§ **To do**: Find the string "dirs" in the entries and copy each line that has it.

§ **Records for the exercise**:
**********

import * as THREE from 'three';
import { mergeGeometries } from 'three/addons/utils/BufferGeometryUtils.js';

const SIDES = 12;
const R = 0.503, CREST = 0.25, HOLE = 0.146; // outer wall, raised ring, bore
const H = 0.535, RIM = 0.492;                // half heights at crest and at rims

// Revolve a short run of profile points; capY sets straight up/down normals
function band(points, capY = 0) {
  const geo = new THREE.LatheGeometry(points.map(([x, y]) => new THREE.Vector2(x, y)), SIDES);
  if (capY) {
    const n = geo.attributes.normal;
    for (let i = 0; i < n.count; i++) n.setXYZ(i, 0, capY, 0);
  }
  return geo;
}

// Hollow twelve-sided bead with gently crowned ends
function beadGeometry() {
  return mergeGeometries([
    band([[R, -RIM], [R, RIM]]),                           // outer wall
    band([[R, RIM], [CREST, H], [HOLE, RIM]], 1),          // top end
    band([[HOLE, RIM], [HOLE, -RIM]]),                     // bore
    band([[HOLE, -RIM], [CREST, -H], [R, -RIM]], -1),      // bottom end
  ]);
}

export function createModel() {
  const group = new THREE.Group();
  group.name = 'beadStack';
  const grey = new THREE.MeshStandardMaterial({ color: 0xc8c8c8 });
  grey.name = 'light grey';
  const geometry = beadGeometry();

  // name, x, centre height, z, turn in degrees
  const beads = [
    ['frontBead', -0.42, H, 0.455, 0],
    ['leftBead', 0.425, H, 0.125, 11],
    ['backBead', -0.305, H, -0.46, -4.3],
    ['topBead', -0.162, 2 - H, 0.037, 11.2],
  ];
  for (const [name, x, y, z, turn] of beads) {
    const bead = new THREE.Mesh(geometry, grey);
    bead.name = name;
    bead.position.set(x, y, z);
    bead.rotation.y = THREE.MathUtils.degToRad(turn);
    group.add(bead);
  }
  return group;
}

**********

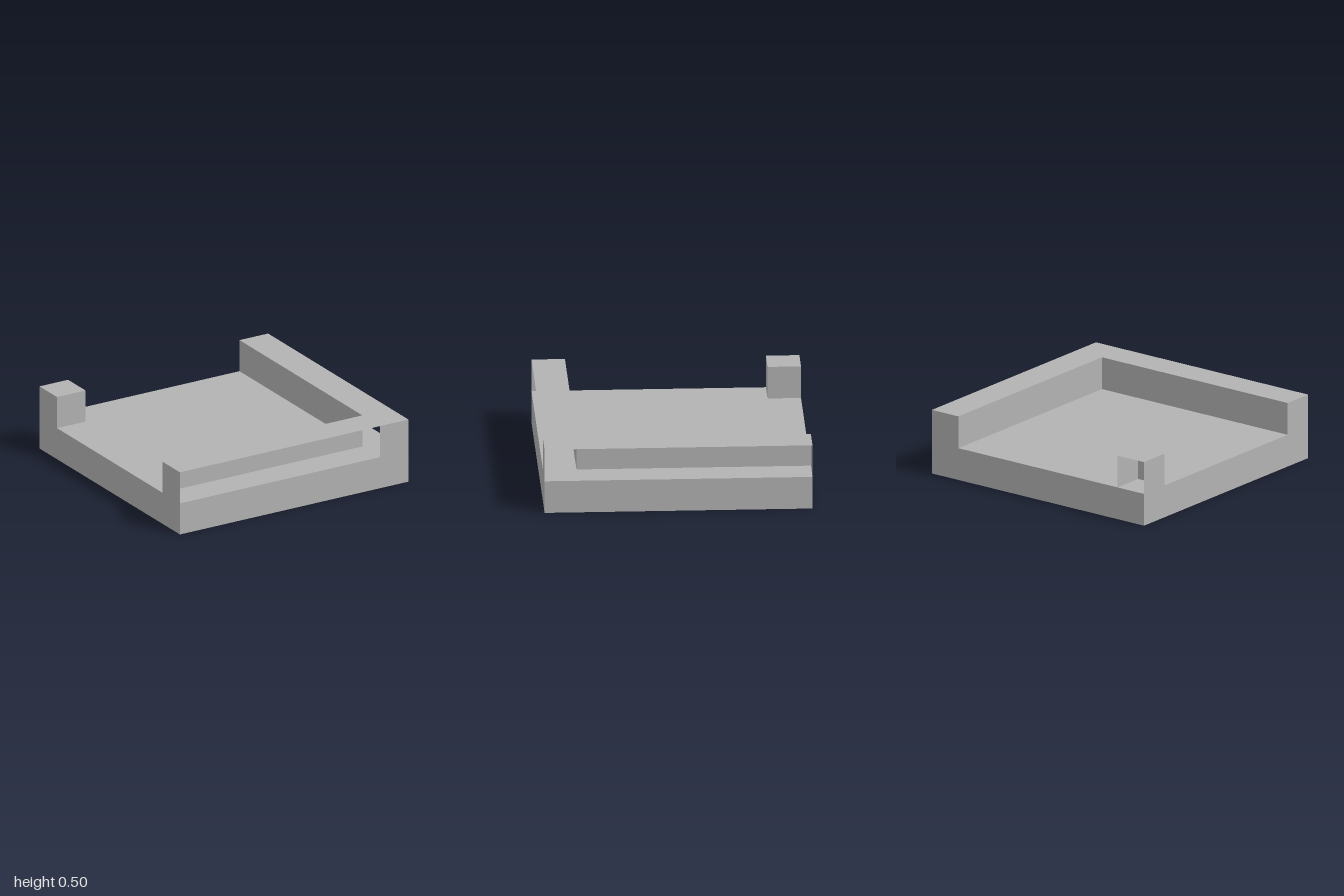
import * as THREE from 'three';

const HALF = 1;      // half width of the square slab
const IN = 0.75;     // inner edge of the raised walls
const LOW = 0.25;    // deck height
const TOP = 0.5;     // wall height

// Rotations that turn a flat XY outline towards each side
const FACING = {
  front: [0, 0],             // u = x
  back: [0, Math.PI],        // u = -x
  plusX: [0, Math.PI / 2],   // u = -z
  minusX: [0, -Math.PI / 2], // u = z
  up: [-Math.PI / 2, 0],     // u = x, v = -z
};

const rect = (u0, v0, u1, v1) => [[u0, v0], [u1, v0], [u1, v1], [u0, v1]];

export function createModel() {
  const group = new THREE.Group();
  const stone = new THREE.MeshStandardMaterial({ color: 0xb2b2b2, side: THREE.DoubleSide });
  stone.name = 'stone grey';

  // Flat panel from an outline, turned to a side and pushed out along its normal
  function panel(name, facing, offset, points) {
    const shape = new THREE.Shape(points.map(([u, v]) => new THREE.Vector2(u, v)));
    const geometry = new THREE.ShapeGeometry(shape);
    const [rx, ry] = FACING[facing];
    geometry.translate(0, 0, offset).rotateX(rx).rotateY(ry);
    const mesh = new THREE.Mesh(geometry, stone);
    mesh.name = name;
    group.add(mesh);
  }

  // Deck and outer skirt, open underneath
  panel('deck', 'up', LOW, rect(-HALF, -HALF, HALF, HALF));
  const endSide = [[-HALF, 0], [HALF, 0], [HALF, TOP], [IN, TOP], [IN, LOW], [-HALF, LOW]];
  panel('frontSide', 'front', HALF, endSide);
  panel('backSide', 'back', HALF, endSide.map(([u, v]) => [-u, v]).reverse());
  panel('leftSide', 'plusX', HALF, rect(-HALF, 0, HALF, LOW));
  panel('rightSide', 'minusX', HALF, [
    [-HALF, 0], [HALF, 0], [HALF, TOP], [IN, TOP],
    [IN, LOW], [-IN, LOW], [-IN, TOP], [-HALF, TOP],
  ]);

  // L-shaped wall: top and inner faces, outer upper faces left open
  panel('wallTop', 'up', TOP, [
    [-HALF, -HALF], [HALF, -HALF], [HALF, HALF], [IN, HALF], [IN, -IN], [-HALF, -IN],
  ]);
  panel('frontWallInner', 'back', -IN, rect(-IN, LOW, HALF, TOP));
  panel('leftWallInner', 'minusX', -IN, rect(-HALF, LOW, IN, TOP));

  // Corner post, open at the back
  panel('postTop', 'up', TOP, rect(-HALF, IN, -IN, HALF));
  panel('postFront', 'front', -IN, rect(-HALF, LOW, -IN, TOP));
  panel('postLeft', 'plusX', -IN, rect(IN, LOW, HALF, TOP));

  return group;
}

**********

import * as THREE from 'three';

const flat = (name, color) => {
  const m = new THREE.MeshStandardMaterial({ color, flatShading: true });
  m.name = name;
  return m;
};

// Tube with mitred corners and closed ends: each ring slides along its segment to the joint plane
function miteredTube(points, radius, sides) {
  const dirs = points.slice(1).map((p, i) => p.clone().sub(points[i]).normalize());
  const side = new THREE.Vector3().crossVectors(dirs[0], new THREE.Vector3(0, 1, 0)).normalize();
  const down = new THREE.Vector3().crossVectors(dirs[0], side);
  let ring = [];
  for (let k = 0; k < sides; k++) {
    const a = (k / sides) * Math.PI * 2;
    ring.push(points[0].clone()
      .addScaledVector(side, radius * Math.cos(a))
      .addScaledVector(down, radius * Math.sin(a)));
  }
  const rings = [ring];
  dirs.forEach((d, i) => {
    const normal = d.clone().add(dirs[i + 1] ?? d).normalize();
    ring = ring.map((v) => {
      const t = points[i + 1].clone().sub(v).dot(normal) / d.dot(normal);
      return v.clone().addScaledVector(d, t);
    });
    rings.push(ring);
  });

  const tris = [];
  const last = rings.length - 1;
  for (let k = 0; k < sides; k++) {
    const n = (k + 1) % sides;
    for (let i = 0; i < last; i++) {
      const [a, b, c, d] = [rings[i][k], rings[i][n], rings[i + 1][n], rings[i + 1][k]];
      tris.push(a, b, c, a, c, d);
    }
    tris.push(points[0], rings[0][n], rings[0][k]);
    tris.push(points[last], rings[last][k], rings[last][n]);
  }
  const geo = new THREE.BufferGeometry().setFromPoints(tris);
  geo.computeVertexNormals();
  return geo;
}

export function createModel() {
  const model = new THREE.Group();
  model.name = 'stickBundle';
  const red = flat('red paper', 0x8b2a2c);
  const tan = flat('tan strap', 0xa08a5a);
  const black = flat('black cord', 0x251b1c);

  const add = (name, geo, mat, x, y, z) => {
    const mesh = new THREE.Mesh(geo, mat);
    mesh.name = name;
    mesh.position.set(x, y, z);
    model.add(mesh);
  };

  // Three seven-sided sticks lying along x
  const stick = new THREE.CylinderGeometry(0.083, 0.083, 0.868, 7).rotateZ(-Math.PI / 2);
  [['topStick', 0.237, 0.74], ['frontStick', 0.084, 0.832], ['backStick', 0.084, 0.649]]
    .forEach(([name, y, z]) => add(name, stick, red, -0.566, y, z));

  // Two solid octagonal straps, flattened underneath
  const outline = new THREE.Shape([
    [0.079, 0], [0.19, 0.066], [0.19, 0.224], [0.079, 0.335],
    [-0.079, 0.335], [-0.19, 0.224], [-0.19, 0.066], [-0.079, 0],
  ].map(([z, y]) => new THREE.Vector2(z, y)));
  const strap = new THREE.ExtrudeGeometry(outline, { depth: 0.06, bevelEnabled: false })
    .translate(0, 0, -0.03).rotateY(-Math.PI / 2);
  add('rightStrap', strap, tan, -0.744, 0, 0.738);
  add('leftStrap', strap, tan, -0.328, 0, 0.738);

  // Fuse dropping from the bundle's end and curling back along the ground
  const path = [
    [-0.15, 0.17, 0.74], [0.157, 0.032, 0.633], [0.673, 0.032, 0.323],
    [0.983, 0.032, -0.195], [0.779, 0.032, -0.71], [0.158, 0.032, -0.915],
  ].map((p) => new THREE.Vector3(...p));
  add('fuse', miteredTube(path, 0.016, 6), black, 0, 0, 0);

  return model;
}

**********

§ **Response**:
  const dirs = points.slice(1).map((p, i) => p.clone().sub(points[i]).normalize());
  const side = new THREE.Vector3().crossVectors(dirs[0], new THREE.Vector3(0, 1, 0)).normalize();
  const down = new THREE.Vector3().crossVectors(dirs[0], side);
  dirs.forEach((d, i) => {
    const normal = d.clone().add(dirs[i + 1] ?? d).normalize();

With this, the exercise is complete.